If a property has been empty and unfurnished for over two years then councils can apply a long-term empty premium. We have set a premium of 50% for Eastleigh Borough, which means that the rate of Council Tax payable for properties empty and unfurnished over two years is 150%. If the property is still substantially furnished, a 100% charge will apply.
The council has introduced this measure to encourage owners of empty properties to bring them back into use.
There are two exemptions from the empty homes premium:
The first is that a property is an annexe and is used in conjunction with the occupation of the main property.
The second is that the property would be the sole/main residence of a person, but is empty as that person resides in accommodation provided by the Ministry of Defence, because of their employment (service personnel posted away from home).
If you think that either of these apply please get in touch.
Furnished second homes or a furnished unoccupied property

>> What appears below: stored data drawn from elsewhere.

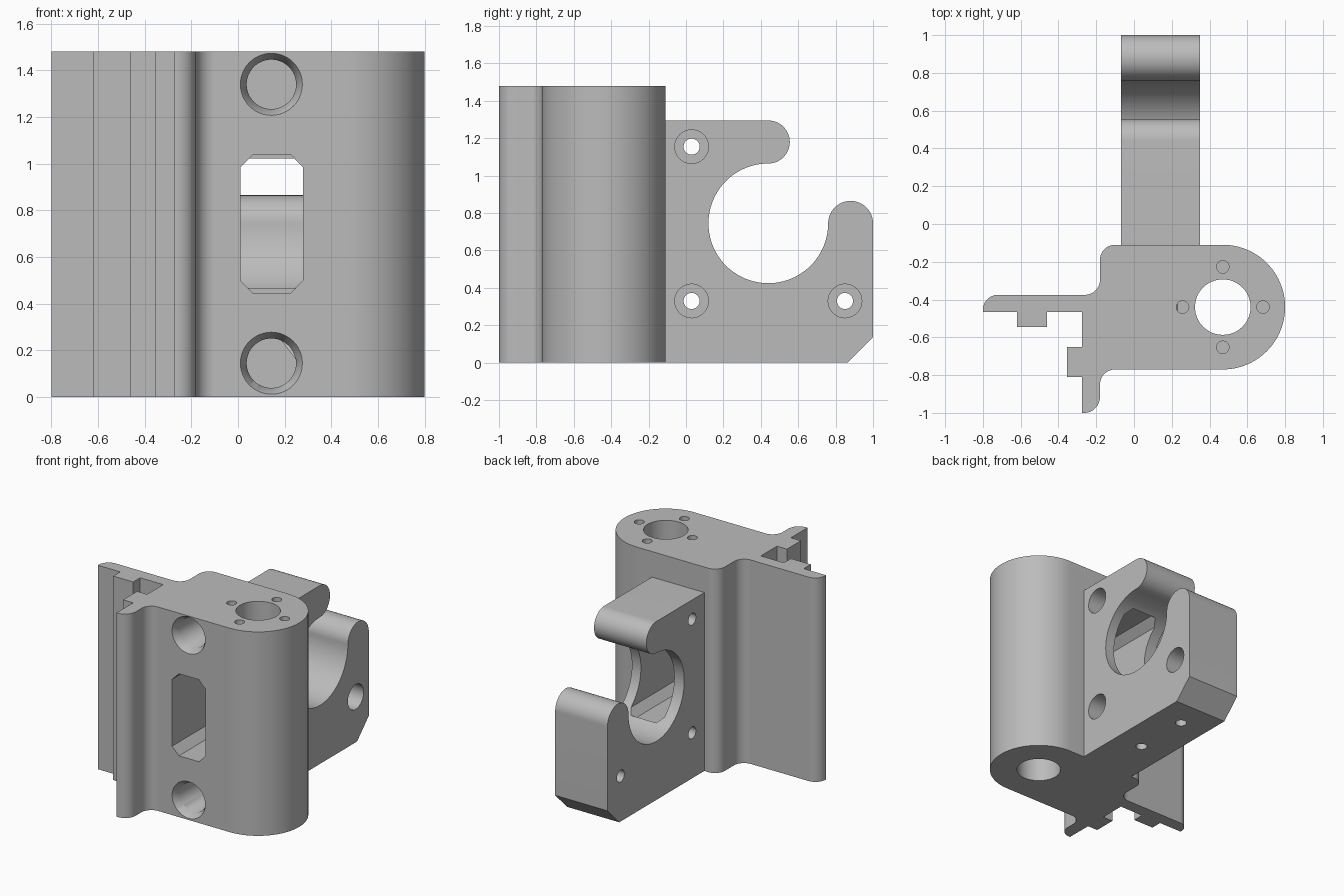
import bpy
import bmesh
from math import cos, sin, radians, pi
from mathutils import Matrix, Vector

cube = bpy.data.objects.get("Cube")
if cube:
    bpy.data.objects.remove(cube, do_unlink=True)

GREY = bpy.data.materials.new("plain grey")
GREY.use_nodes = True
COLOUR = (0.5, 0.5, 0.5, 1)
GREY.diffuse_color = COLOUR
GREY.node_tree.nodes["Principled BSDF"].inputs["Base Color"].default_value = COLOUR

HEIGHT = 1.48
ARM_X = (-0.07, 0.35)
BORE = Vector((0.47, -0.44))


def arc(cx, cy, r, start, end, steps=16):
    """Points along an arc, angles in degrees."""
    angles = [radians(start + (end - start) * i / steps) for i in range(steps + 1)]
    return [(cx + r * cos(a), cy + r * sin(a)) for a in angles]


def new_object(name, bm):
    bmesh.ops.recalc_face_normals(bm, faces=bm.faces)
    mesh = bpy.data.meshes.new(name)
    bm.to_mesh(mesh)
    bm.free()
    mesh.materials.append(GREY)
    obj = bpy.data.objects.new(name, mesh)
    bpy.context.collection.objects.link(obj)
    return obj


def prism(name, outline, axis, low, high):
    """Extrude a 2D outline along an axis from low to high."""
    place = {"x": lambda u, v: (low, u, v),
             "y": lambda u, v: (u, low, v),
             "z": lambda u, v: (u, v, low)}[axis]
    bm = bmesh.new()
    face = bm.faces.new([bm.verts.new(place(u, v)) for u, v in outline])
    grown = bmesh.ops.extrude_face_region(bm, geom=[face])["geom"]
    verts = [g for g in grown if isinstance(g, bmesh.types.BMVert)]
    shift = Vector([high - low if a == axis else 0 for a in "xyz"])
    bmesh.ops.translate(bm, vec=shift, verts=verts)
    return new_object(name, bm)


def cylinder(name, start, end, r1, r2=None):
    """Cylinder or cone between two points."""
    start, end = Vector(start), Vector(end)
    span = end - start
    turn = Vector((0, 0, 1)).rotation_difference(span).to_matrix().to_4x4()
    bm = bmesh.new()
    bmesh.ops.create_cone(bm, cap_ends=True, segments=48, radius1=r1,
                          radius2=r1 if r2 is None else r2, depth=span.length,
                          matrix=Matrix.Translation((start + end) / 2) @ turn)
    return new_object(name, bm)


def combine(target, tool, operation):
    """Apply a boolean and remove the tool."""
    mod = target.modifiers.new(operation, "BOOLEAN")
    mod.operation = operation
    mod.solver = "EXACT"
    mod.object = tool
    bpy.context.view_layer.objects.active = target
    bpy.ops.object.modifier_apply(modifier=mod.name)
    bpy.data.objects.remove(tool, do_unlink=True)


# Main body: rounded barrel with two stepped flanges
body_outline = (
    arc(BORE.x, BORE.y, 0.33, -90, 90, 48)
    + arc(-0.10, -0.19, 0.08, 90, 180)
    + arc(-0.26, -0.295, 0.08, 0, -90)
    + arc(-0.72, -0.455, 0.08, 90, 180)
    + [(-0.80, -0.465), (-0.62, -0.465), (-0.62, -0.545), (-0.46, -0.545),
       (-0.46, -0.465), (-0.275, -0.465), (-0.275, -0.65), (-0.355, -0.65),
       (-0.355, -0.81), (-0.275, -0.81), (-0.275, -1.0)]
    + arc(-0.265, -0.915, 0.085, -90, 0)
    + arc(-0.10, -0.85, 0.08, 180, 90)
)
bracket = prism("bracket", body_outline, "z", 0, HEIGHT)

# Hooked arm with an open round seat
arm_outline = (
    [(-0.15, 0), (0.865, 0), (1.0, 0.135)]
    + arc(0.88, 0.745, 0.12, 0, 180, 32)
    + arc(0.44, 0.745, 0.32, 0, -270, 72)[1:]
    + arc(0.44, 1.18, 0.115, -90, 90, 32)[1:]
    + [(-0.15, 1.295)]
)
combine(bracket, prism("arm", arm_outline, "x", *ARM_X), "UNION")

cutters = []

# Vertical bore and its ring of four blind screw holes
cutters.append(cylinder("bore", (*BORE, -0.1), (*BORE, HEIGHT + 0.1), 0.147))
for i in range(4):
    x = BORE.x + 0.213 * cos(i * pi / 2)
    y = BORE.y + 0.213 * sin(i * pi / 2)
    cutters.append(cylinder("top_screw_hole", (x, y, HEIGHT - 0.2),
                            (x, y, HEIGHT + 0.1), 0.033))

# Front holes with a tapered mouth
for z in (0.145, 1.34):
    cutters.append(cylinder("front_hole", (0.143, -0.85, z), (0.143, -0.35, z), 0.106))
    cutters.append(cylinder("front_hole_mouth", (0.143, -0.80, z),
                            (0.143, -0.72, z), 0.149, 0.106))

# Chamfered slot from the front into the round seat
slot = [(0.01, 0.50), (0.065, 0.445), (0.225, 0.445), (0.278, 0.50),
        (0.278, 0.985), (0.225, 1.04), (0.065, 1.04), (0.01, 0.985)]
cutters.append(prism("slot", slot, "y", -0.9, 0.28))

# Side screw holes, counterbored on the left
for y, z in ((0.03, 1.155), (0.03, 0.33), (0.85, 0.33)):
    cutters.append(cylinder("side_hole", (-0.2, y, z), (0.5, y, z), 0.043))
    cutters.append(cylinder("side_counterbore", (0.14, y, z), (0.5, y, z), 0.09))

# Blind holes under the arm
for y in (0.245, 0.66):
    cutters.append(cylinder("underside_hole", (0.14, y, -0.1), (0.14, y, 0.2), 0.038))

for cutter in cutters:
    combine(bracket, cutter, "DIFFERENCE")

# Smooth the curves and keep the edges sharp
bpy.ops.object.select_all(action="DESELECT")
bracket.select_set(True)
bpy.context.view_layer.objects.active = bracket
bpy.ops.object.shade_smooth_by_angle(angle=radians(30))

If you own a furnished second home or property that is nobody’s main residence, you will be liable for the full Council Tax. However, if you are renting the property out to a tenant, in most circumstances the tenant will be liable.
Second homes or properties that are being refurbished
If you have a property which is in a poor state of repair, or undergoing substantial refurbishment work or structural alterations, the Council Tax remains payable unless the Valuation Office Agency (VOA) deletes it from the Council Tax list. The VOA will only do this if it is derelict and uninhabitable, or if the work is substantial and the property is being rebuilt or structurally altered.
There are some circumstances whereby an empty property requires no Council Tax:
The person has moved to provide care elsewhere
Apply for an exemption if your property is now unoccupied because you have left home to care for another person:
Tell us you're providing care elsewhere, apply online now.
The person has moved to receive care elsewhere
Apply for an exemption if your property is now unoccupied because you are receiving care elsewhere:
Tell us you're receiving care elsewhere, apply online now.
Unoccupied properties owned by a charity
Dwellings left unoccupied and owned by charities can be exempt for up to six months from the date the last resident moved out, providing it was last used for the purpose of the charity.
The owner or leaseholder must be a registered charity. The property can be furnished or unfurnished.
Unoccupied because occupation is prohibited by law
No Council Tax to pay for a property that is unoccupied. The property must not be occupied because it is forbidden by law.
Property left unoccupied by a student who resides elsewhere to study
Any property which is unoccupied and where:
- the owner is a student living elsewhere because of their studies; and
- the dwelling was last occupied only by one or more students as their sole or main residence.
In some cases the qualifying person may not have become a student until after changing their main residence. In these cases, he or she must have become a student within six weeks of leaving the property for the exemption to apply.